Please copy out each line of the entries in which "DARK" appears.

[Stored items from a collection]
>>>>>
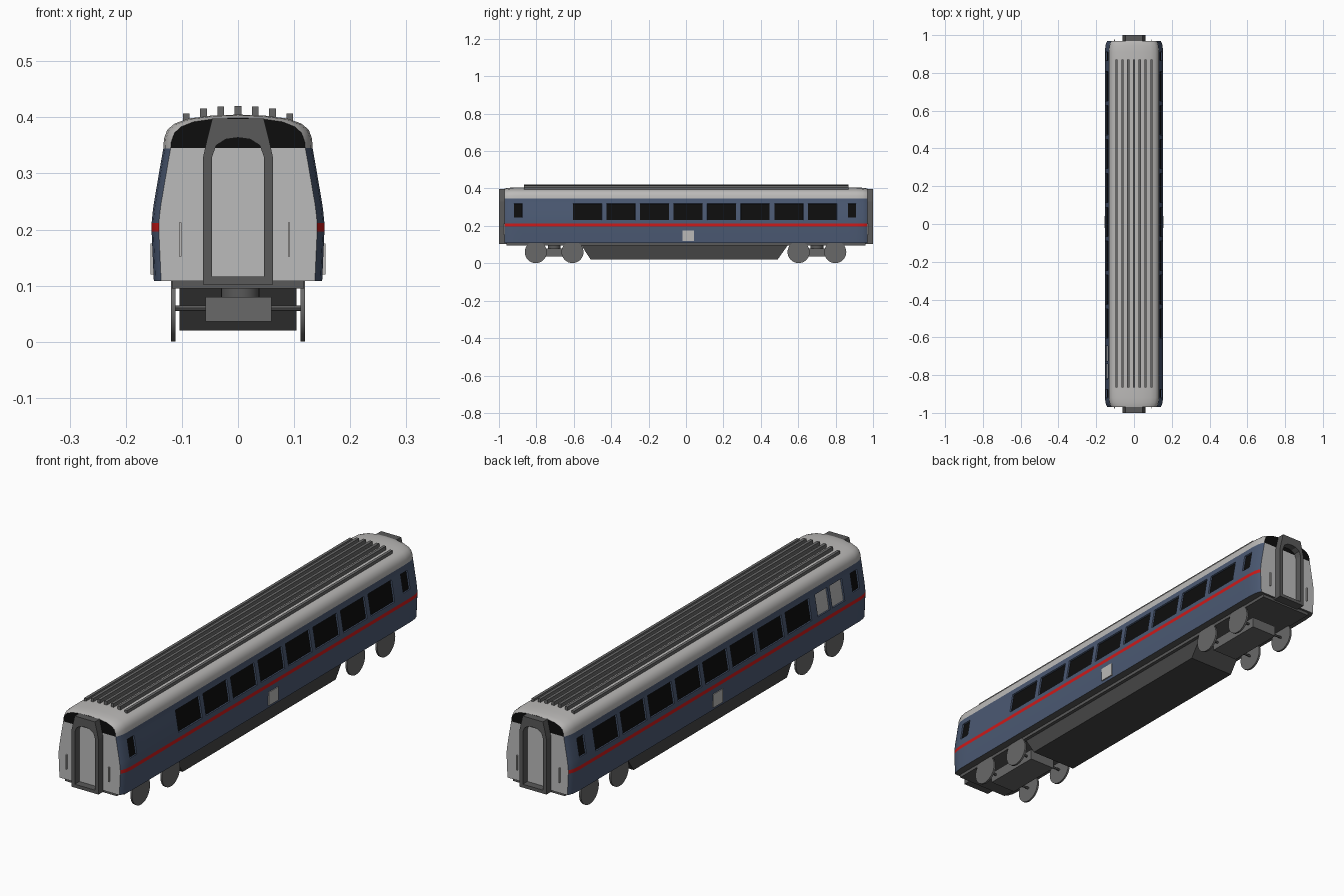
import bpy, bmesh, math
from mathutils import Matrix

if "Cube" in bpy.data.objects:
    bpy.data.objects.remove(bpy.data.objects["Cube"])


def material(name, r, g, b):
    m = bpy.data.materials.new(name)
    m.diffuse_color = (r, g, b, 1)
    m.use_nodes = True
    m.node_tree.nodes["Principled BSDF"].inputs["Base Color"].default_value = m.diffuse_color
    return m


BLUE = material("blue", 0.07, 0.10, 0.17)
RED = material("red", 0.6, 0.01, 0.01)
LIGHT = material("light_grey", 0.5, 0.49, 0.48)
PANEL = material("end_grey", 0.5, 0.5, 0.5)
BLACK = material("black", 0.004, 0.004, 0.004)
DARK = material("dark_grey", 0.1, 0.1, 0.1)
BELLY = material("belly_grey", 0.06, 0.06, 0.06)
MID = material("mid_grey", 0.14, 0.14, 0.14)


def finish(name, bm, mats, smooth=False):
    bmesh.ops.recalc_face_normals(bm, faces=bm.faces)
    me = bpy.data.meshes.new(name)
    bm.to_mesh(me)
    bm.free()
    for m in mats:
        me.materials.append(m)
    ob = bpy.data.objects.new(name, me)
    bpy.context.collection.objects.link(ob)
    if smooth:
        bpy.ops.object.select_all(action='DESELECT')
        ob.select_set(True)
        bpy.context.view_layer.objects.active = ob
        bpy.ops.object.shade_smooth_by_angle(angle=math.radians(30))
    return ob


def box(name, x0, x1, y0, y1, z0, z1, mat):
    bm = bmesh.new()
    bmesh.ops.create_cube(bm, size=1)
    bmesh.ops.scale(bm, vec=(x1 - x0, y1 - y0, z1 - z0), verts=bm.verts)
    bmesh.ops.translate(bm, vec=((x0 + x1) / 2, (y0 + y1) / 2, (z0 + z1) / 2), verts=bm.verts)
    return finish(name, bm, [mat])


def cylinder(name, center, radius, depth, axis, mat, segments=32):
    bm = bmesh.new()
    bmesh.ops.create_cone(bm, cap_ends=True, segments=segments, radius1=radius, radius2=radius, depth=depth)
    if axis == 'X':
        bmesh.ops.rotate(bm, matrix=Matrix.Rotation(math.pi / 2, 3, 'Y'), verts=bm.verts)
    bmesh.ops.translate(bm, vec=center, verts=bm.verts)
    return finish(name, bm, [mat], True)


# Carriage shell: half section lofted along the length, with tapered ends
half = [(.150, .108), (.154, .197), (.154, .212), (.152, .232), (.1503, .245), (.1375, .32),
        (.133, .345), (.132, .362), (.126, .378), (.113, .389), (.088, .398), (.045, .4035), (0, .405)]
windows = [(-.605 + .1795 * i, -.45 + .1795 * i) for i in range(8)]
doors = [(-.92, -.875), (.865, .91)]
left_panels = [(-.82, -.74), (-.725, -.645)]
taper = {.97: .013, .962: .0085, .945: .003}
stations = sorted([v for pair in windows + doors + left_panels for v in pair]
                  + [s * y for y in taper for s in (-1, 1)])
top = len(half) - 1


def ring_points(y):
    d = taper.get(round(abs(y), 3), 0)
    pts = [(x - d * min(1, x / .13), z - (d * .45 if z > .36 else 0)) for x, z in half]
    return pts + [(-x, z) for x, z in reversed(pts[:-1])]


bm = bmesh.new()
rings = [[bm.verts.new((x, y, z)) for x, z in ring_points(y)] for y in stations]
n = len(rings[0])
glass = []


def inside(y, spans):
    return any(a < y < b for a, b in spans)


for k in range(len(rings) - 1):
    ym = (stations[k] + stations[k + 1]) / 2
    for j in range(n):
        a, b = rings[k], rings[k + 1]
        f = bm.faces.new((a[j], b[j], b[(j + 1) % n], a[(j + 1) % n]))
        level = min(j, n - 2 - j)
        if j == n - 1:
            f.material_index = 5
            continue
        f.material_index = 1 if level == 1 else (0 if level < 6 else 2)
        if (level in (3, 4) and inside(ym, windows)) or (level == 4 and inside(ym, doors)):
            glass.append((f, 4))
        elif level in (3, 4) and j >= top and inside(ym, left_panels):
            glass.append((f, 3))
# End walls: pale below, black above
for r in (rings[0], rings[-1]):
    for i in range(top):
        quad = [r[i], r[i + 1], r[n - 2 - i], r[n - 1 - i]]
        f = bm.faces.new(quad if i < top - 1 else quad[:2] + quad[3:])
        f.material_index = 3 if i < 6 else 4
bmesh.ops.recalc_face_normals(bm, faces=bm.faces)
# Recessed window panes
for f, mi in glass:
    f.material_index = mi
rim = bmesh.ops.inset_region(bm, faces=[f for f, _ in glass], thickness=.001, depth=-.006,
                             use_boundary=True, use_even_offset=True)
for f in rim['faces']:
    f.material_index = 0
finish("carriage_body", bm, [BLUE, RED, LIGHT, PANEL, BLACK, DARK], True)

# Side equipment hatches
for s in (-1, 1):
    xs = sorted((s * .14, s * .156))
    box("side_hatch", *xs, -.02, .042, .12, .175, LIGHT)

# Roof ribs
for i in range(-3, 4):
    x, z = i * .0307, (.420, .419, .416, .407)[abs(i)]
    box("roof_rib", x - .006, x + .006, -.865, .87, .388, z, MID)

# Gangway frames and end handrails
outer = [(.062, .102), (.062, .33), (.055, .362), (.046, .398), (0, .398)]
inner = [(.046, .116), (.046, .33), (.039, .35), (.022, .361), (0, .364)]
for s in (-1, 1):
    bm = bmesh.new()
    loops = []
    for pts, y in ((outer, .96), (outer, 1), (inner, 1), (inner, .96)):
        loop = pts + [(-x, z) for x, z in reversed(pts[:-1])]
        loops.append([bm.verts.new((x, s * y, z)) for x, z in loop])
    m = len(loops[0])
    for k in range(4):
        a, b = loops[k], loops[(k + 1) % 4]
        for j in range(m):
            bm.faces.new((a[j], a[(j + 1) % m], b[(j + 1) % m], b[j]))
    finish("gangway_frame", bm, [DARK])
    for x in (-.103, .091):
        ys = sorted((s * .965, s * .976))
        box("end_handrail", x - .002, x + .002, *ys, .152, .213, LIGHT)

# Underframe plate and tapered equipment belly
box("underframe", -.118, .118, -.96, .96, .095, .112, DARK)
bm = bmesh.new()
side = [(-.565, .105), (-.51, .02), (.49, .02), (.55, .105)]
base = bm.faces.new([bm.verts.new((-.104, y, z)) for y, z in side])
ext = bmesh.ops.extrude_face_region(bm, geom=[base], use_keep_orig=True)
bmesh.ops.translate(bm, vec=(.208, 0, 0), verts=[v for v in ext['geom'] if isinstance(v, bmesh.types.BMVert)])
finish("equipment_belly", bm, [BELLY])

# Bogies with wheels and axles
for yc in (-.705, .7):
    box("bogie_frame", -.058, .06, yc - .125, yc + .125, .036, .08, MID)
    cylinder("bogie_pivot", (.004, yc, .088), .034, .026, 'Z', DARK)
    for dy in (-.098, .098):
        cylinder("axle", (0, yc + dy, .06), .005, .224, 'X', DARK, 12)
        for s in (-1, 1):
            cylinder("wheel", (s * .115, yc + dy, .06), .059, .008, 'X', MID)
<<<<<
▸ Answer to this exercise
DARK = material("dark_grey", 0.1, 0.1, 0.1)
finish("carriage_body", bm, [BLUE, RED, LIGHT, PANEL, BLACK, DARK], True)
    finish("gangway_frame", bm, [DARK])
box("underframe", -.118, .118, -.96, .96, .095, .112, DARK)
    cylinder("bogie_pivot", (.004, yc, .088), .034, .026, 'Z', DARK)
        cylinder("axle", (0, yc + dy, .06), .005, .224, 'X', DARK, 12)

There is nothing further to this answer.